Amsterdam: VOC shipyard – ‘t Oost Indische magazyn, en scheeps-timmer-werf

by Caspar Commelin


Date of first edition:  1693

Date of this map: 1726

Dimensions (not including margins): 26,5 x 34 cm

Condition: Very good. Strong paper and wide margins .

Condition rating: A+

Verso: blanc

From: Beschryvinge van Amsterdam, zynde een naukeurige verhandelinge van desselfs eerste oorspronk uyt den huyse der heeren van Amstel, en Amstellant, haar vergrooting, rykdom, en wyze van regeeringe, tot den jare 1691.



Item number:
Netherlands cities
Recent Additions
Price (without VAT): 200,00 (FYI +/- $236,00 / £170,00)
We charge the following expedition costs in euro: 
– Benelux: 20 euro
– Rest of Europe: 30 euro
– Rest of the World: 50 euro

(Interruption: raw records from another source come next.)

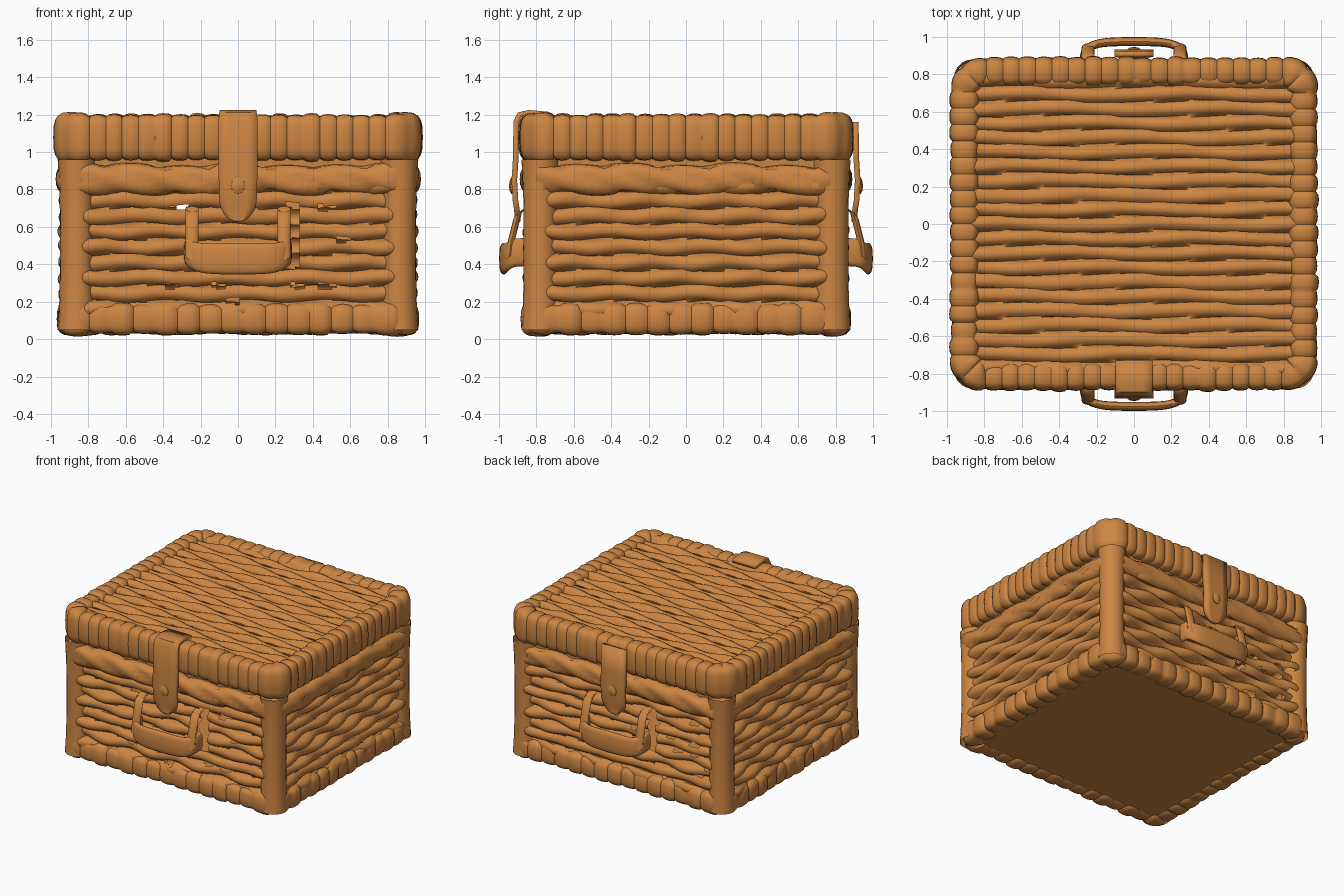
import bpy, bmesh, math, random
from mathutils import Vector

if "Cube" in bpy.data.objects:
    bpy.data.objects.remove(bpy.data.objects["Cube"])

random.seed(4)
wicker = bpy.data.materials.new("wicker brown")
wicker.diffuse_color = (0.60, 0.235, 0.055, 1)
wicker.use_nodes = True
wicker.node_tree.nodes["Principled BSDF"].inputs["Base Color"].default_value = wicker.diffuse_color


def grid(name, rows, close_u=False, close_v=False, hole=None, angle=45, thick=0):
    """Skin rows of points into a smooth mesh; hole(point) drops faces."""
    bm = bmesh.new()
    vs = [[bm.verts.new(p) for p in r] for r in rows]
    n, m = len(vs), len(vs[0])
    for i in range(n if close_v else n - 1):
        for j in range(m if close_u else m - 1):
            a, b = vs[i], vs[(i + 1) % n]
            k = (j + 1) % m
            f = bm.faces.new((a[j], a[k], b[k], b[j]))
            f.smooth = True
    if hole:
        gone = [f for f in bm.faces if hole(f.calc_center_median())]
        bmesh.ops.delete(bm, geom=gone, context='FACES')
    me = bpy.data.meshes.new(name)
    bm.to_mesh(me)
    bm.free()
    me.set_sharp_from_angle(angle=math.radians(angle))
    me.materials.append(wicker)
    ob = bpy.data.objects.new(name, me)
    bpy.context.collection.objects.link(ob)
    if thick:
        s = ob.modifiers.new("thickness", 'SOLIDIFY')
        s.thickness, s.offset = thick, 0
    return ob


def rounded_rect(hx, hy, r, n):
    """n (point, outward normal) pairs, anticlockwise from the front left."""
    a, b, q = 2 * (hx - r), 2 * (hy - r), r * math.pi / 2
    total = 2 * (a + b + 2 * q)
    out = []
    for k in range(n):
        d, t = total * k / n, -math.pi / 2
        for side, (length, c) in enumerate([(a, (-1, -1)), (b, (1, -1)), (a, (1, 1)), (b, (-1, 1))]):
            base = Vector((c[0] * (hx - r), c[1] * (hy - r)))
            nrm = Vector((math.cos(t), math.sin(t)))
            along = Vector((-nrm.y, nrm.x))
            if d < length:
                out.append((base + nrm * r + along * d, nrm))
                break
            d -= length
            base = base + along * length
            if d < q:
                nrm = Vector((math.cos(t + d / r), math.sin(t + d / r)))
                out.append((base + nrm * r, nrm))
                break
            d -= q
            t += math.pi / 2
    return out


# Woven walls: rows of strands passing over and under the stakes
stakes, per = 34, 8
path = rounded_rect(0.915, 0.825, 0.13, stakes * per)
z0, h = 0.12, 0.083
spots = [(random.uniform(-.8, .8), z0 + h * random.randint(1, 7), random.choice((-1, 1)))
         for _ in range(22)]


def wall_hole(p):
    sgn = -1 if p.y > 0 else 1
    if abs(p.y) > 0.75 and 0.26 < p.x * sgn < 0.34 and 0.38 < p.z < 0.73:
        return True
    return abs(p.y) > 0.75 and any(
        s * p.y > 0 and abs(p.x - x) < 0.04 and abs(p.z - z) < 0.014 for x, z, s in spots)


rows = []
for row in range(9):
    lift = random.uniform(0.85, 1.1)
    for i in range(7):
        v = i / 6
        line = []
        for k, (p, n) in enumerate(path):
            wave = math.cos(math.pi * (k / per + row))
            off = 0.018 * wave + 0.03 * lift * max(0, math.sin(math.pi * v)) ** 0.6
            q = p + n * off
            sag = 0.008 * math.sin(k * 0.37 + row * 1.7)
            line.append((q.x, q.y, z0 + h * (row + v * 0.98 + 0.01) + sag))
        rows.append(line)
grid("woven_walls", rows, close_u=True, hole=wall_hole)

# Woven lid top
rows, n, w = [], 21, 1.62 / 21
for row in range(n):
    lift = random.uniform(0.8, 1.15)
    for i in range(6):
        v = i / 5
        line = []
        for k in range(81):
            x = -0.9 + 1.8 * k / 80
            wave = math.cos(math.pi * (x / 0.2 + row))
            z = 1.155 + 0.012 * wave + 0.026 * lift * max(0, math.sin(math.pi * v)) ** 0.6
            y = -0.81 + w * (row + v * 0.98 + 0.01) + 0.008 * math.sin(x * 7 + row * 1.3)
            line.append((x, y, z))
        rows.append(line)
grid("woven_lid_top", rows)


def rim(name, hx, hy, r, zc, depth, height, wraps, bump, twist=0.0, power=0.6, corner=0.0):
    """Wrapped band around the box; the outer face lies at hx, hy."""
    per, seg = 6, 20
    pts = rounded_rect(hx - depth, hy - depth, r, wraps * per)
    sizes = [random.uniform(-1, 1) for _ in range(wraps)]
    rows = []
    for k, (p, nrm) in enumerate(pts):
        line = []
        swell = 1 + corner * (2 * abs(nrm.x * nrm.y))
        for j in range(seg):
            t = 2 * math.pi * j / seg
            c, s = math.cos(t), math.sin(t)
            u = k / per + twist * s
            f = u % 1
            e = bump * (max(0, math.sin(math.pi * f)) ** 0.5 - 0.7 + 0.4 * sizes[int(u) % wraps])
            q = p + nrm * (math.copysign(abs(c) ** power, c) * depth * swell + c * e)
            line.append((q.x, q.y, zc + math.copysign(abs(s) ** power, s) * height * swell + s * e))
        rows.append(line)
    return grid(name, rows, close_u=True, close_v=True, angle=40)


rim("lid_rim", 0.98, 0.89, 0.11, 1.078, 0.075, 0.122, 76, 0.012, corner=0.08)
rim("lower_rim", 0.96, 0.875, 0.09, 0.108, 0.075, 0.08, 56, 0.014, corner=0.15)
rim("upper_braid", 0.965, 0.875, 0.1, 0.855, 0.06, 0.075, 24, 0.024, twist=0.7, power=0.85, corner=0.25)

# Inner lip behind the lid gap
lip = rounded_rect(0.90, 0.81, 0.1, 64)
grid("lid_gap_lip", [[(p.x, p.y, z) for p, _ in lip] for z in (0.85, 1.02)], close_u=True)

# Flat base panel
base = rounded_rect(0.92, 0.83, 0.1, 64)
grid("base_panel", [[(p.x * s, p.y * s, 0.04) for p, _ in base] for s in (0.001, 1)], close_u=True)

# Corner posts
for sx in (-1, 1):
    for sy in (-1, 1):
        post = []
        for i in range(13):
            t = i / 12
            r = 0.09 + 0.012 * abs(2 * t - 1) ** 3
            post.append([(sx * 0.862 + r * math.cos(a), sy * 0.778 + r * math.sin(a), 0.05 + 0.91 * t)
                         for a in (2 * math.pi * j / 20 for j in range(20))])
        grid("corner_post", post, close_u=True)

# Front and back: strap, stud and carry handle (half-turn copies)
for side, label in ((1, "front"), (-1, "back")):
    def put(x, y, z):
        return (x * side, y * side, z)

    strap = [(-.73, 1.2, .1), (-.84, 1.21, .1), (-.89, 1.2, .1)] if side == 1 else []
    strap += [(-.908, 1.16, .105), (-.91, 0.97, .105), (-.918, .85, .103), (-.912, .74, .1),
              (-.905, .70, .092), (-.902, .665, .072), (-.9, .64, .045), (-.9, .628, .015)]
    grid(label + "_strap", [[put(hw * u, y, z) for u in (-1, -.5, 0, .5, 1)]
                            for y, z, hw in strap], thick=0.03)

    # stud on the strap
    stud = [[put(r * math.cos(a), y, 0.82 + r * 1.2 * math.sin(a))
             for a in (2 * math.pi * j / 16 for j in range(16))]
            for r, y in ((.038, -.91), (.036, -.935), (.02, -.944), (.001, -.946))]
    grid(label + "_stud", stud, close_u=True)

    # curved grip bar
    bar = []
    for i in range(25):
        a = math.pi * i / 24
        c, s = -math.cos(a), math.sin(a)
        x = 0.265 * math.copysign(abs(c) ** 0.6, c)
        y = -0.86 - 0.115 * s ** 0.5
        nrm = Vector((c * 0.9, -s)).normalized()
        hz, zc = 0.085 - 0.01 * abs(c), 0.43 + 0.035 * abs(c) ** 4
        bar.append([put(x + nrm.x * 0.024 * math.cos(t), y + nrm.y * 0.024 * math.cos(t),
                        zc + hz * math.copysign(abs(math.sin(t)) ** 0.6, math.sin(t)))
                    for t in (2 * math.pi * j / 16 for j in range(16))])
    grid(label + "_handle_bar", bar, close_u=True)

    # upright handle ends bending into the wall
    for sx in (-1, 1):
        end = []
        for y, z in ((-.945, .44), (-.935, .52), (-.915, .6), (-.9, .66), (-.87, .695), (-.83, .70)):
            end.append([put(sx * 0.245 + 0.035 * math.cos(t), y + 0.022 * math.sin(t),
                            z + 0.015 * math.sin(t))
                        for t in (2 * math.pi * j / 12 for j in range(12))])
        grid(label + "_handle_end", end, close_u=True)

# Make every face point outwards
for ob in bpy.data.objects:
    bm = bmesh.new()
    bm.from_mesh(ob.data)
    bmesh.ops.recalc_face_normals(bm, faces=bm.faces)
    if ob.name.startswith(("woven_lid", "base_panel")):
        want = 1 if ob.name.startswith("woven") else -1
        if sum(f.normal.z for f in bm.faces) * want < 0:
            bmesh.ops.reverse_faces(bm, faces=bm.faces)
    elif sum(f.normal.dot(f.calc_center_median()) for f in bm.faces) < 0 and "wall" in ob.name:
        bmesh.ops.reverse_faces(bm, faces=bm.faces)
    bm.to_mesh(ob.data)
    bm.free()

In stock

An iconic building

Seafarers from the Dutch Republic colored the opening of he world in the seventeenth century.

Central to this was the Dutch East India Company (VOC), a joint stock company which received monopoly rights to trade with and in the East. The success of this venture was enhanced by efficient logistics. The first shipyard was built on the Rapenburg manmade island in the east of the city. A few decades later built a new shipyard was constructed on the nearby artificial island Oostenburg. The East India Zeemagazijn was completed around 1660 on design of Daniel Stalpaert.

It was 177 meters long and 20 meters wide. All supplies for the equipment of the ships were housed; even a facility for sails and a slaughterhouse. Imports from Asia were also stocked here. In 1822, the building collapsed. It is estimated that the Amsterdam Chamber delivered here about 730 ships between 1602 and 1794.

Commelin was a respected clergy-man in Amsterdam and had free access to the Amsterdam city archives, enabling him in completing this work and therefore it also contains much more reliable sources and official documents than the works by Dapper and Van Domselaar. Commelin died in 1693, his work was first published posthumously in 1693-1694.